- **Work item**: Please return only the lines from the one holding "ob.matrix_world = matrix" through the one holding "Matrix.Diagonal((*(hi - lo), 1)))", exactly as they appear in the records below, both ends included.

--------

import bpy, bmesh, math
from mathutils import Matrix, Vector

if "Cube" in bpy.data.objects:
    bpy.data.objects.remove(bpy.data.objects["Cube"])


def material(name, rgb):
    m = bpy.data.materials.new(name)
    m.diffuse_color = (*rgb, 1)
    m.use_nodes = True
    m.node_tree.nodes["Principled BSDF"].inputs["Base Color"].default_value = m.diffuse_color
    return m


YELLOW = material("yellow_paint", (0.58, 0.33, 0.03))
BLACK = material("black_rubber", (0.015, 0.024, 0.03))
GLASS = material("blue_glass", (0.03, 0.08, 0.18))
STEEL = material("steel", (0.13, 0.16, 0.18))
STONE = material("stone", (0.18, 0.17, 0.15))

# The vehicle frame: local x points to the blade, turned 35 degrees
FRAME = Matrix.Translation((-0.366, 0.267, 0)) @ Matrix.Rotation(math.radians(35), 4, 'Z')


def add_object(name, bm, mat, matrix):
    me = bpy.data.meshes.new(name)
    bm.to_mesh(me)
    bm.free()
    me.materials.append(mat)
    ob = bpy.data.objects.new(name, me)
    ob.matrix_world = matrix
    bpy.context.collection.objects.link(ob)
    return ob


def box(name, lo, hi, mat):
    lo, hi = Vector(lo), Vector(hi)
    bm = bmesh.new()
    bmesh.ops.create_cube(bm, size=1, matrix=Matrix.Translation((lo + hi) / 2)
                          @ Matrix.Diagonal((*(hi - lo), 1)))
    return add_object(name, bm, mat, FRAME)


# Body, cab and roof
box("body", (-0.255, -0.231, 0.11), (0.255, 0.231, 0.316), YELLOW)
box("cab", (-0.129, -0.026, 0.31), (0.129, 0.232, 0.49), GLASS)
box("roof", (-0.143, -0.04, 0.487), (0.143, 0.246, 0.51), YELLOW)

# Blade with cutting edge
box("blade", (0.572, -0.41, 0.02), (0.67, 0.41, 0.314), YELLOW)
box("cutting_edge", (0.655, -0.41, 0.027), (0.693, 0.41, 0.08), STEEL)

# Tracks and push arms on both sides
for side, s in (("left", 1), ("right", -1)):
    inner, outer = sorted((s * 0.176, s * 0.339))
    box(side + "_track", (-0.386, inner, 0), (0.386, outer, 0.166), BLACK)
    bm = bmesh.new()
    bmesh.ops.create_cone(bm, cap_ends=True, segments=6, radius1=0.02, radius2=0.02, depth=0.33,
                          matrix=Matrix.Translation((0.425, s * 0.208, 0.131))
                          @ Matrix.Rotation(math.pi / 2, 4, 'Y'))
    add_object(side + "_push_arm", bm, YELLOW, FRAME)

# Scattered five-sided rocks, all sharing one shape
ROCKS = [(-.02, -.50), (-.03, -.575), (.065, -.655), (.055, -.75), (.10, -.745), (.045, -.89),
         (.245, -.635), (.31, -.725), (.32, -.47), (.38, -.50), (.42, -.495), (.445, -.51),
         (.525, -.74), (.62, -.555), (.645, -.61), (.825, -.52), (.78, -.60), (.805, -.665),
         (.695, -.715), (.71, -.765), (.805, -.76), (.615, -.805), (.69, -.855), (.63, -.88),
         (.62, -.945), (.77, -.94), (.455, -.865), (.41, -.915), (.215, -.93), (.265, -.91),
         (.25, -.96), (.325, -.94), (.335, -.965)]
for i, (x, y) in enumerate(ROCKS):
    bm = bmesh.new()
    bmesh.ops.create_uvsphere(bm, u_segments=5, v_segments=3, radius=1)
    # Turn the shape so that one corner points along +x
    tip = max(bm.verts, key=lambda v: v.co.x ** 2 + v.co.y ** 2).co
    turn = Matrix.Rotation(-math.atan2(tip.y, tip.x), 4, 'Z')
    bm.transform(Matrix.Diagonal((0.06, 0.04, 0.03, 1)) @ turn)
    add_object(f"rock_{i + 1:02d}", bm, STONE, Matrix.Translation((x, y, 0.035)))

--------

- **Written answer**:
    ob.matrix_world = matrix
    bpy.context.collection.objects.link(ob)
    return ob


def box(name, lo, hi, mat):
    lo, hi = Vector(lo), Vector(hi)
    bm = bmesh.new()
    bmesh.ops.create_cube(bm, size=1, matrix=Matrix.Translation((lo + hi) / 2)
                          @ Matrix.Diagonal((*(hi - lo), 1)))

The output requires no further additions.